Rendered images with source text:
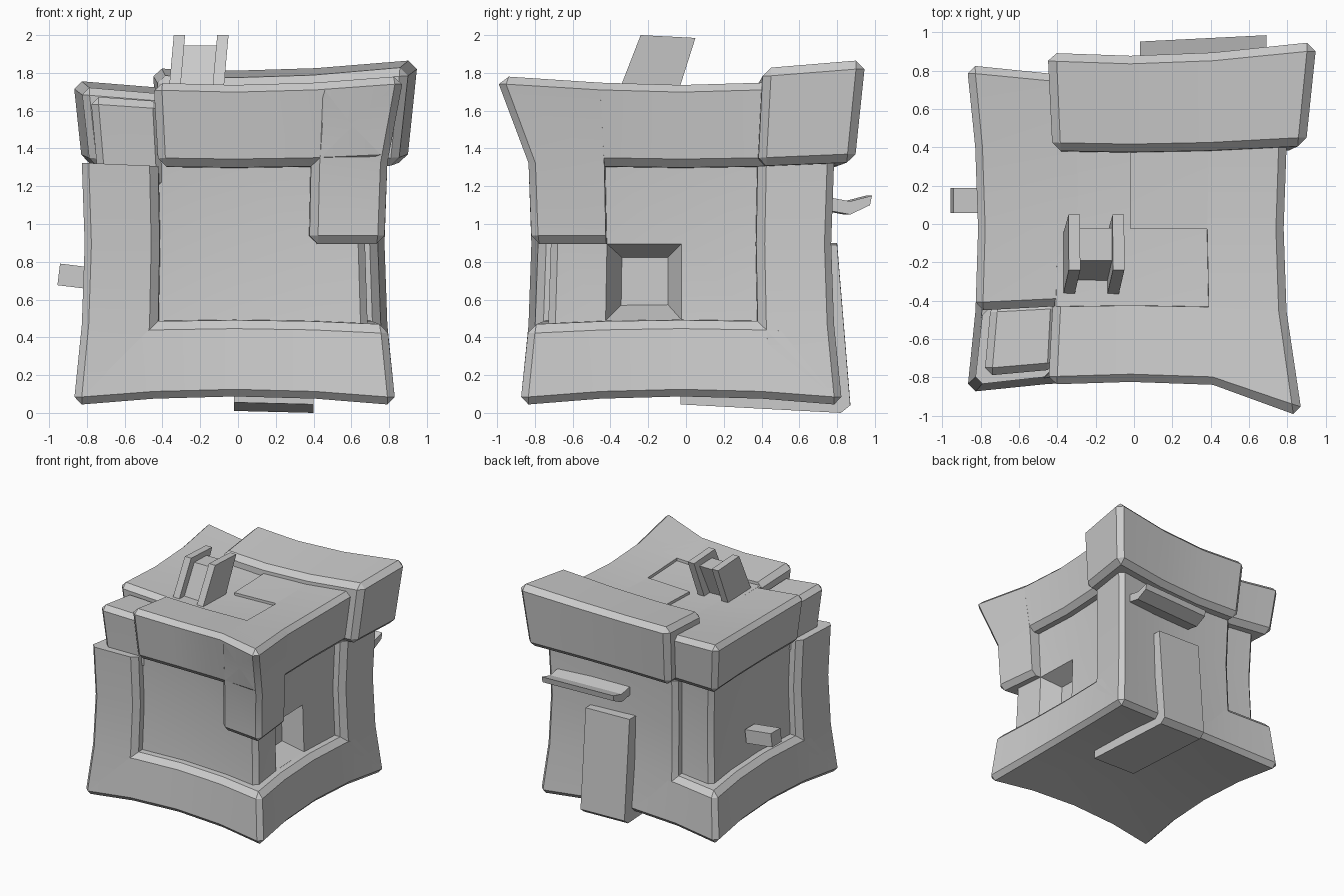
import bpy, bmesh
from math import radians
from mathutils import Vector, Matrix

if "Cube" in bpy.data.objects:
    bpy.data.objects.remove(bpy.data.objects["Cube"], do_unlink=True)

H = 0.86                               # half size of the block
G = H / 2                              # grid line inside each half
CENTRE = Vector((-0.018, -0.025, 0.895))
LOW, HIGH = H + 0.01, H + 0.035        # two levels of the top
parts = []

grey = bpy.data.materials.new("stone_grey")
grey.use_nodes = True
grey.diffuse_color = (0.6, 0.6, 0.6, 1)
grey.node_tree.nodes["Principled BSDF"].inputs["Base Color"].default_value = (0.6, 0.6, 0.6, 1)


def finish(name, bm):
    mesh = bpy.data.meshes.new(name)
    bm.to_mesh(mesh)
    bm.free()
    mesh.materials.append(grey)
    obj = bpy.data.objects.new(name, mesh)
    bpy.context.collection.objects.link(obj)
    parts.append(obj)
    return obj


def pinch(p):
    """Draw the middle of every side inward and flare one upper corner."""
    u, v, w = (min(1, abs(c) / H) ** 2 for c in p)
    q = Vector((p.x * (1 - 0.07 * (2 - v - w)),
                p.y * (1 - 0.07 * (2 - u - w)),
                p.z * (1 - 0.055 * (2 - u - v))))
    ramp = [max(0, min(1, (c - G) / G)) for c in (p.x, -p.y, p.z)]
    flare = ramp[0] * ramp[1] * ramp[2]
    return q + Vector((0.04, -0.13, 0)) * flare + CENTRE


def block(name, lo, hi, sharp=(), chamfer=0.045, edit=None):
    """Chamfered box, cut on the grid and pinched; sharp lists unchamfered sides."""
    bm = bmesh.new()
    bmesh.ops.create_cube(bm, size=2)
    for vert in bm.verts:
        vert.co = Vector([lo[i] if vert.co[i] < 0 else hi[i] for i in range(3)])
    bm.normal_update()
    keep = [Vector(s) for s in sharp]
    edges = [e for e in bm.edges
             if not any(f.normal.dot(s) > 0.9 for f in e.link_faces for s in keep)]
    bmesh.ops.bevel(bm, geom=edges, offset=chamfer, offset_type='OFFSET',
                    segments=1, profile=0.5, affect='EDGES')
    for axis in range(3):
        for cut in (-G, 0, G):
            co, no = Vector(), Vector()
            co[axis], no[axis] = cut, 1
            bmesh.ops.bisect_plane(bm, geom=bm.verts[:] + bm.edges[:] + bm.faces[:],
                                   dist=1e-4, plane_co=co, plane_no=no)
    bm.normal_update()
    if edit:
        edit(bm)
    for vert in bm.verts:
        vert.co = pinch(vert.co)
    return finish(name, bm)


def prism(name, profile, x0, x1, shear=None):
    """Side profile (y, z) extruded along x, then moved by an optional rule."""
    bm = bmesh.new()
    face = bm.faces.new([bm.verts.new((x0, y, z)) for y, z in profile])
    new = bmesh.ops.extrude_face_region(bm, geom=[face])["geom"]
    bmesh.ops.translate(bm, vec=(x1 - x0, 0, 0),
                        verts=[g for g in new if isinstance(g, bmesh.types.BMVert)])
    bmesh.ops.recalc_face_normals(bm, faces=bm.faces[:])
    if shear:
        for vert in bm.verts:
            vert.co += shear(vert.co)
    return finish(name, bm)


def square_hole(bm):
    """Sink one grid cell of the +x side as a tapered hole."""
    cell = [f for f in bm.faces if f.normal.x > 0.9
            and (f.calc_center_median().yz - Vector((-G / 2, -G / 2))).length < 0.06]
    bmesh.ops.inset_individual(bm, faces=cell, thickness=0.11, depth=-0.18)


UP, BACK, LEFT, FRONT = (0, 0, 1), (0, 1, 0), (-1, 0, 0), (0, -1, 0)

# Recessed core and lower shell
block("core", (-0.76, -0.76, -0.8), (0.76, 0.76, 0.78), edit=square_hole)
block("base", (-H, -H, -H), (H, H, -G))
block("front_corner_column", (-H, -H, -H), (-G, -G, G), sharp=[UP])
block("back_wall", (-G, G, -H), (H, H, G), sharp=[UP])

# Upper shell: low level, then the raised bands around it
block("upper_side_block", (-H, -G, G), (0, H, LOW))
block("upper_floor", (-0.42, -0.6, G + 0.1), (0.6, 0.6, LOW), chamfer=0.01)
block("upper_front_band", (-G, -H, G), (H, -G, HIGH), sharp=[BACK])
block("upper_side_band", (G, -H, G), (H, 0.6, HIGH), sharp=[LEFT, BACK])
block("upper_raised_patch", (0, 0, G), (H, 0.6, HIGH), sharp=[LEFT, FRONT, BACK])
block("corner_drop", (G, -H, 0), (H, -G, HIGH), sharp=[BACK])
block("small_corner_block", (-0.785, -0.79, 0.3), (-0.4, -0.4, 0.80))
block("back_slab", (-G, G, G), (0.965, 0.97, 0.97))

# Leaning handle on top
plate = [(-0.38, 1.64), (-0.06, 1.64), (0.05, 1.985), (-0.24, 2.0)]
middle = [(-0.31, 1.64), (-0.14, 1.64), (-0.02, 1.94), (-0.19, 1.945)]


def lean(p):
    return Vector((0.09 * (p.z - 2), 0, 0))


prism("handle_plate_outer", plate, -0.34, -0.28, lean)
prism("handle_plate_inner", plate, -0.11, -0.05, lean)
prism("handle_middle", middle, -0.29, -0.1, lean)

# Bent ledge on the back
prism("back_ledge",
      [(0.7, 1.08), (0.86, 1.05), (0.965, 1.1), (0.975, 1.15), (0.86, 1.12), (0.7, 1.15)],
      0.03, 0.69, lambda p: Vector((0, 0.05 * (p.x - 0.5), 0)))

# Plank folded under the lower back edge
prism("folded_plank",
      [(-0.03, 0.055), (0.82, 0.01), (0.87, 0.05), (0.8, 0.9), (0.7, 0.9),
       (0.74, 0.16), (-0.03, 0.15)],
      -0.02, 0.4, lambda p: Vector((0, 0, -0.025 * p.x)))

# Small peg on the -x side
bm = bmesh.new()
bmesh.ops.create_cube(bm, size=1)
bmesh.ops.transform(bm, verts=bm.verts[:],
                    matrix=Matrix.Translation((-0.825, 0.122, 0.718))
                    @ Matrix.Rotation(radians(7), 4, 'Y')
                    @ Matrix.Diagonal((0.25, 0.13, 0.115, 1)))
finish("side_peg", bm)

# Smooth the pinched sides, keep the chamfers crisp
bpy.ops.object.select_all(action='DESELECT')
for obj in parts:
    obj.select_set(True)
bpy.context.view_layer.objects.active = parts[0]
bpy.ops.object.shade_smooth_by_angle(angle=radians(25))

> Task prompt:
Every line above from the line with "ramp = [max(0, min(1, (c" to the line with "profile (y, z)", both included, must be reproduced exactly, and no other line may appear.

> Answer to the problem:
    ramp = [max(0, min(1, (c - G) / G)) for c in (p.x, -p.y, p.z)]
    flare = ramp[0] * ramp[1] * ramp[2]
    return q + Vector((0.04, -0.13, 0)) * flare + CENTRE


def block(name, lo, hi, sharp=(), chamfer=0.045, edit=None):
    """Chamfered box, cut on the grid and pinched; sharp lists unchamfered sides."""
    bm = bmesh.new()
    bmesh.ops.create_cube(bm, size=2)
    for vert in bm.verts:
        vert.co = Vector([lo[i] if vert.co[i] < 0 else hi[i] for i in range(3)])
    bm.normal_update()
    keep = [Vector(s) for s in sharp]
    edges = [e for e in bm.edges
             if not any(f.normal.dot(s) > 0.9 for f in e.link_faces for s in keep)]
    bmesh.ops.bevel(bm, geom=edges, offset=chamfer, offset_type='OFFSET',
                    segments=1, profile=0.5, affect='EDGES')
    for axis in range(3):
        for cut in (-G, 0, G):
            co, no = Vector(), Vector()
            co[axis], no[axis] = cut, 1
            bmesh.ops.bisect_plane(bm, geom=bm.verts[:] + bm.edges[:] + bm.faces[:],
                                   dist=1e-4, plane_co=co, plane_no=no)
    bm.normal_update()
    if edit:
        edit(bm)
    for vert in bm.verts:
        vert.co = pinch(vert.co)
    return finish(name, bm)


def prism(name, profile, x0, x1, shear=None):
    """Side profile (y, z) extruded along x, then moved by an optional rule."""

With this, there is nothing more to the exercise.